Seeing Huawei claim the top smartphone spot in the face of the US government’s export restrictions is a surprise, but the sanctions are having an effect. Huawei is dropping like a rock in the global market, with at least a 26-percent drop in international sales for the last three quarters. Huawei is somewhat offsetting that loss with a higher market share in China. In Q1 2019, Huawei’s shipments were split nearly evenly between China and the global market, at 51 and 49 percent, respectively. In Q2 2020, the company sold 72 percent of its phones in China, according to Canalys, with only 28 percent of sales hitting the global market.

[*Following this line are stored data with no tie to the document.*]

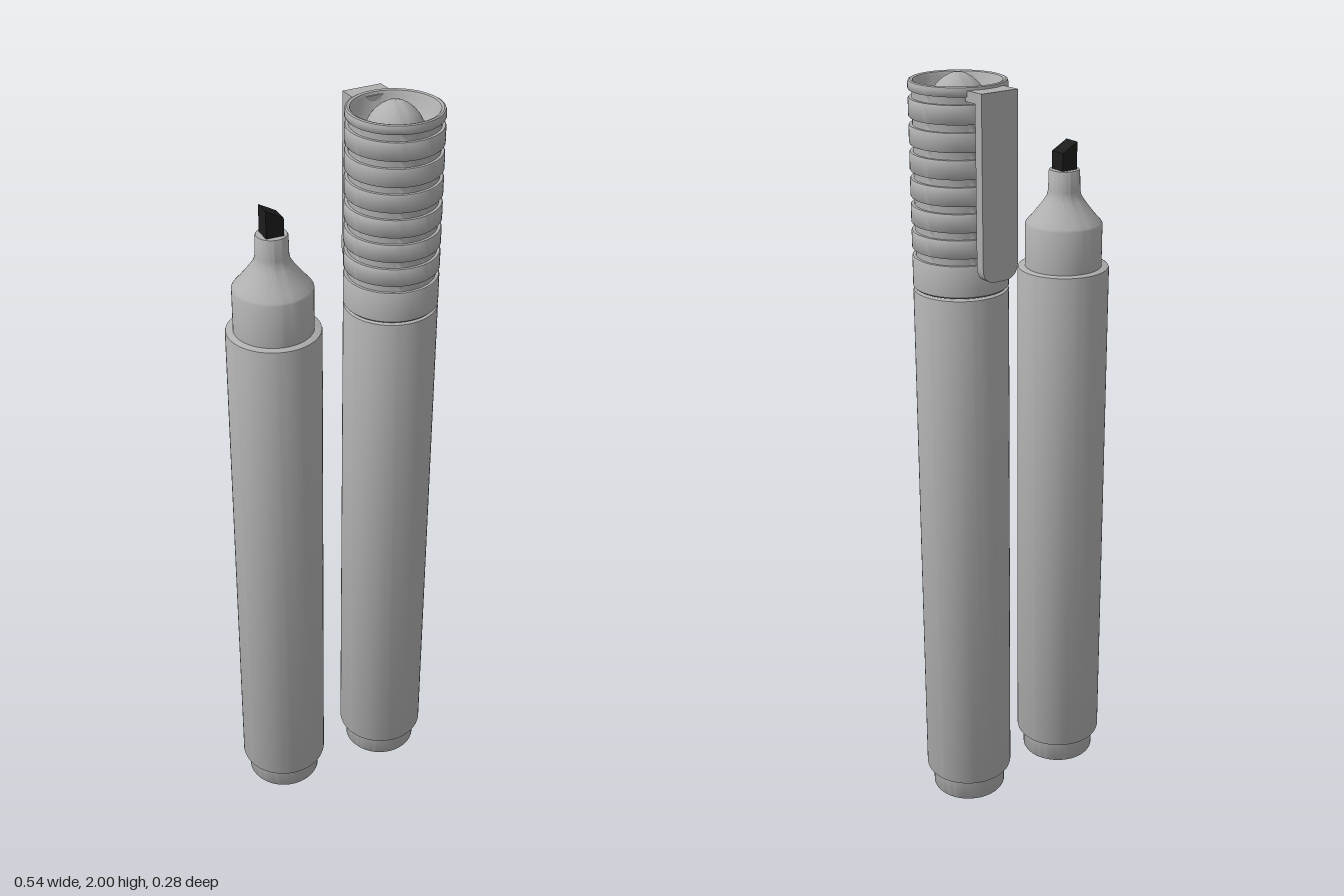
import * as THREE from 'three';
import { toCreasedNormals } from 'three/addons/utils/BufferGeometryUtils.js';

const plastic = new THREE.MeshStandardMaterial({ color: 0xb0b0b0 });
plastic.name = 'grey plastic';
const felt = new THREE.MeshStandardMaterial({ color: 0x1c1c1c });
felt.name = 'black felt';

function mesh(name, geometry, material) {
  const m = new THREE.Mesh(geometry, material);
  m.name = name;
  return m;
}

// Revolved part from [radius, height] points, listed from the bottom axis outward and up
function turned(name, points) {
  const profile = points.map(([r, y]) => new THREE.Vector2(r, y));
  return mesh(name, toCreasedNormals(new THREE.LatheGeometry(profile, 64), 0.6), plastic);
}

// Barrel with bevelled ends and a domed end plug
function makeBarrel() {
  const g = new THREE.Group();
  g.name = 'barrel';
  g.add(turned('endPlug', [
    [0.001, 0], [0.015, 0.001], [0.03, 0.006], [0.045, 0.016], [0.056, 0.027], [0.062, 0.037],
    [0.096, 0.037], [0.098, 0.04], [0.098, 0.11],
  ]));
  g.add(turned('barrelTube', [
    [0.09, 0.1], [0.111, 0.1], [0.1145, 0.102], [0.116, 0.107],
    [0.116, 1.482], [0.1145, 1.487], [0.111, 1.489], [0.001, 1.489],
  ]));
  return g;
}

// Collar, tapered nozzle and slanted chisel tip
function makeWritingEnd() {
  const g = new THREE.Group();
  g.name = 'writingEnd';
  g.add(turned('nozzle', [
    [0.097, 1.485], [0.097, 1.598], [0.094, 1.603], [0.082, 1.616], [0.062, 1.641],
    [0.05, 1.657], [0.043, 1.669], [0.04, 1.682], [0.039, 1.73], [0.037, 1.734], [0.001, 1.734],
  ]));
  const side = new THREE.Shape([
    [-0.022, 1.72], [0.022, 1.72], [0.022, 1.778], [-0.022, 1.802],
  ].map(([x, y]) => new THREE.Vector2(x, y)));
  const tip = new THREE.ExtrudeGeometry(side, { depth: 0.044, bevelEnabled: false });
  g.add(mesh('chiselTip', tip.translate(0, 0, -0.022), felt));
  return g;
}

// Grooved cap with a hollow top, central dome and pocket clip
function makeCap() {
  const g = new THREE.Group();
  g.name = 'cap';
  const R = 0.116, G = 0.107, half = 0.009;
  const points = [[0.001, 1.493], [0.112, 1.493], [R, 1.497]];
  for (let i = 0; i < 7; i++) {
    const y = 1.581 + i * 0.0622;
    points.push([R, y - half - 0.003], [R - 0.002, y - half], [G, y - half],
      [G, y + half], [R - 0.002, y + half], [R, y + half + 0.003]);
  }
  points.push(
    [R, 1.978], [0.114, 1.984], [0.11, 1.986], [0.104, 1.984], [0.1, 1.977],
    [0.095, 1.955], [0.08, 1.935], [0.066, 1.935],
    [0.065, 1.95], [0.058, 1.964], [0.047, 1.977], [0.034, 1.988], [0.02, 1.996], [0.011, 1.999], [0.001, 2],
  );
  g.add(turned('capShell', points));

  // Clip plate with rounded lower corners, held by an arm at the top
  const clip = new THREE.Group();
  clip.name = 'clip';
  const w = 0.051, r = 0.04, bottom = 1.54, top = 1.978;
  const s = new THREE.Shape();
  s.moveTo(-w, top);
  s.lineTo(-w, bottom + r);
  s.quadraticCurveTo(-w, bottom, -w + r, bottom);
  s.lineTo(w - r, bottom);
  s.quadraticCurveTo(w, bottom, w, bottom + r);
  s.lineTo(w, top);
  const plate = new THREE.ExtrudeGeometry(s, { depth: 0.024, bevelEnabled: false, curveSegments: 10 });
  clip.add(mesh('clipPlate', plate.translate(0, 0, -0.157), plastic));
  const arm = new THREE.BoxGeometry(2 * w, 0.025, 0.04);
  clip.add(mesh('clipArm', arm.translate(0, top - 0.0125, -0.117), plastic));
  clip.rotation.y = 0.055;
  g.add(clip);
  return g;
}

export function createModel() {
  const model = new THREE.Group();
  model.name = 'markerPair';

  const openMarker = new THREE.Group();
  openMarker.name = 'openMarker';
  openMarker.add(makeBarrel(), makeWritingEnd());
  openMarker.position.set(-0.155, 0, 0.02);

  const cappedMarker = new THREE.Group();
  cappedMarker.name = 'cappedMarker';
  cappedMarker.add(makeBarrel(), makeCap());
  cappedMarker.position.set(0.154, 0, 0.02);

  model.add(openMarker, cappedMarker);
  return model;
}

Huawei might be surviving the COVID economy for now, but things are only going to get worse for the company in the future. Canalys warns that “[s]trength in China alone will not be enough to sustain Huawei at the top once the global economy starts to recover.” Thanks to the export ban, Huawei isn’t allowed to ship Google’s Android apps on new models, which is killing Huawei’s appeal outside of China (where the Google apps aren’t available anyway).
Huawei can’t use US chips or technology in its products, but it has been able to stay afloat inside China thanks to its in-house HiSilicon chip division. Soon, Huawei is going to face a chip problem, though: TSMC, the world’s leading silicon foundry, has said it will have to cut Huawei off from shipments after September 14. Huawei has apparently been planning for this and stocking up with huge orders, but that stock, like Huawei’s success last quarter, won’t be able to last forever.